Thursday, April 24, 2014

Say What??

My husband and I both moved around quite a bit when we were children. My husband has lived in Salt Lake, California, Germany, Texas, and Oregon, to name a few. I've lived all over Utah, with brief stints in Nevada, California, and Virginia. It will come as no surprise that our communication patterns are quite different from each other's. 

When I say the word "Yeah," I mean, "I agree with you." 

When my husband says the word "Yeah," he means, "I heard what you said."

Would you believe I didn't figure this out until we'd been married for about sixteen years?

All that time, I was getting frustrated because I'd tell him something or ask him something, and I'd think he was agreeing with me. Then when it came up later and it turned out that he did not agree with me, I felt like he wasn't listening to me or that he was changing his mind all over the place. One day, like a bolt of lightning out of the sky zapping me in the forehead, I realized that we were speaking two different dialects. I said to him, "When you say 'Yeah', what does it mean?"
He had a very confused look on his face when he said, "It means that I heard you." I explained what it means to me, and suddenly, an issue we'd been struggling with for sixteen years was resolved. Now when he says "Yeah," I ask, "Do you mean that you heard me or that you agree with me?" This gives us the chance to understand each other better and avoid disagreements later.

I'm sharing this because it's pertinent to your writing. Different regions use different words and phrases in different ways, and if you're using a term that doesn't have a universal meaning, you could confuse your reader. They might think you mean something else entirely, and that might change the meaning of the story for them. As you write and as you edit, seek to be very clear with what you mean so you're all on the same page (ha ha). A confused reader is not a repeat customer. 

1 comment:

  1. Glad you guys got that worked out--it sounds like a recipe for much pain and suffering!

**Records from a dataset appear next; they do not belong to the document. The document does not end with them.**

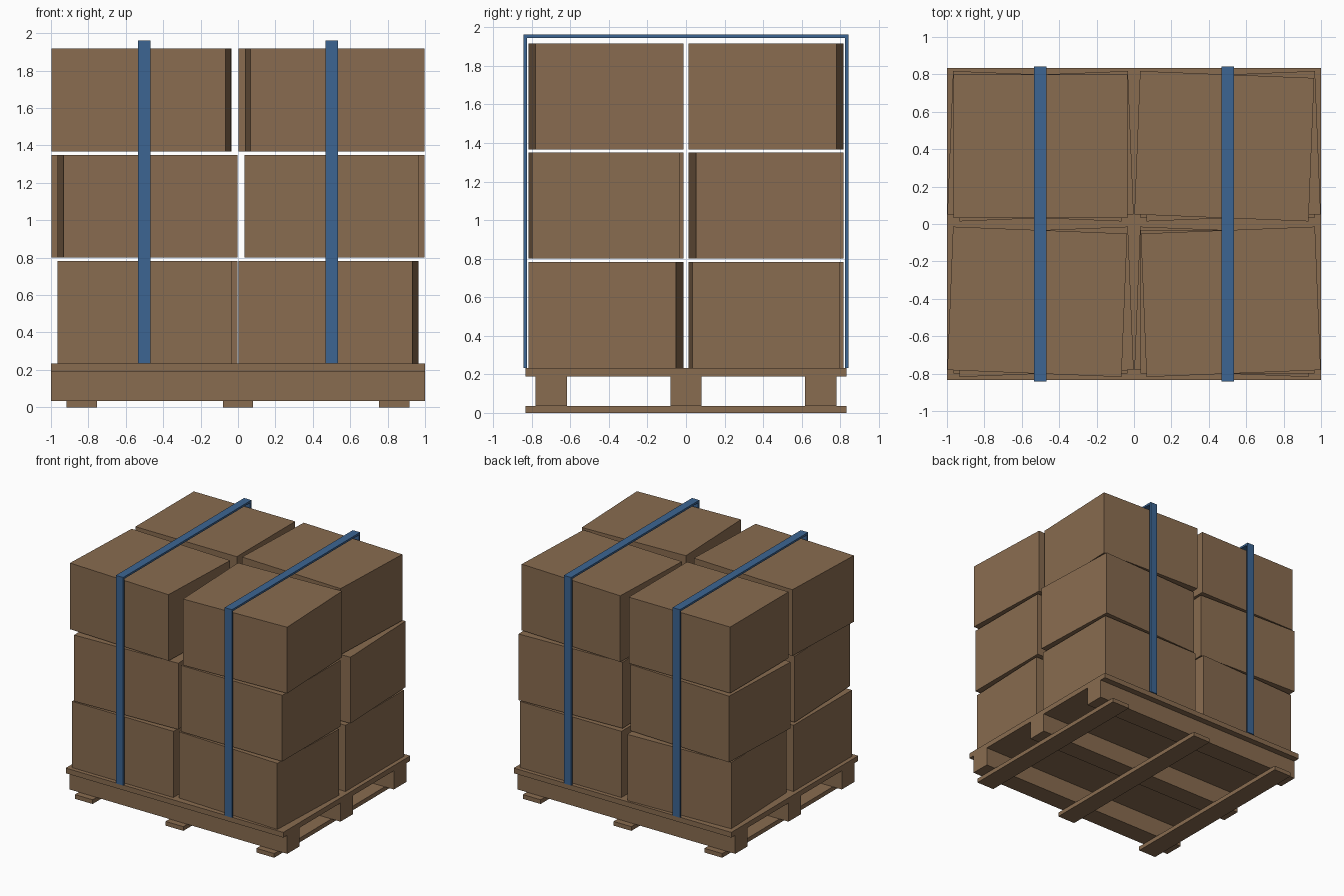
import bpy
import bmesh
from mathutils import Matrix, Vector

cube = bpy.data.objects.get("Cube")
if cube:
    bpy.data.objects.remove(cube, do_unlink=True)


def make_material(name, rgb):
    mat = bpy.data.materials.new(name)
    mat.use_nodes = True
    color = (*rgb, 1.0)
    mat.diffuse_color = color
    bsdf = next(n for n in mat.node_tree.nodes if n.type == "BSDF_PRINCIPLED")
    bsdf.inputs["Base Color"].default_value = color
    return mat


brown = make_material("cardboard_brown", (0.25, 0.15, 0.08))
blue = make_material("strap_blue", (0.045, 0.13, 0.29))


def block(name, center, size, mat, turn=0.0):
    """Axis-aligned block, optionally turned about its vertical axis."""
    bm = bmesh.new()
    bmesh.ops.create_cube(bm, size=1.0, matrix=Matrix.Diagonal((*size, 1.0)))
    mesh = bpy.data.meshes.new(name)
    bm.to_mesh(mesh)
    bm.free()
    mesh.materials.append(mat)
    obj = bpy.data.objects.new(name, mesh)
    obj.location = Vector(center)
    obj.rotation_euler.z = turn
    bpy.context.collection.objects.link(obj)
    return obj


length, depth = 2.0, 1.667
board, deck_bottom, deck_top = 0.035, 0.19, 0.233

# Pallet: deck, stringers along x, runners along y
block("pallet_deck", (0, 0, (deck_bottom + deck_top) / 2),
      (length, depth, deck_top - deck_bottom), brown)
for side in (-1, 0, 1):
    block("pallet_stringer", (0, side * 0.70, (board + deck_bottom) / 2),
          (length, 0.163, deck_bottom - board), brown)
    block("pallet_runner", (side * 0.835, 0, board / 2),
          (0.163, depth, board), brown)

# Cartons: three layers of four, each nudged and turned in a repeating pattern
carton = (0.932, 0.767, 0.55)
for layer in range(3):
    z = deck_top + carton[2] / 2 + layer * 0.567
    for col in (0, 1):
        for row in (0, 1):
            step = (layer + 1 - col + row) % 3 - 1
            x = (col - 0.5) + step * 0.0172
            y = (row - 0.5) * 0.832
            block("carton", (x, y, z), carton, brown, step * 0.04)

# Straps: two vertical bands and a top band on each side
width, thick, top = 0.067, 0.0167, 1.962
for x in (-0.5, 0.5):
    block("strap_top", (x, 0, top - thick / 2),
          (width, depth + thick, thick), blue)
    leg_top = top - thick
    for y in (-depth / 2, depth / 2):
        block("strap_side", (x, y, (deck_top + leg_top) / 2),
              (width, thick, leg_top - deck_top), blue)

Good points about dialects. I recently did edits for an older British gentlemen, and we had good times working through the small kinks of that language difference.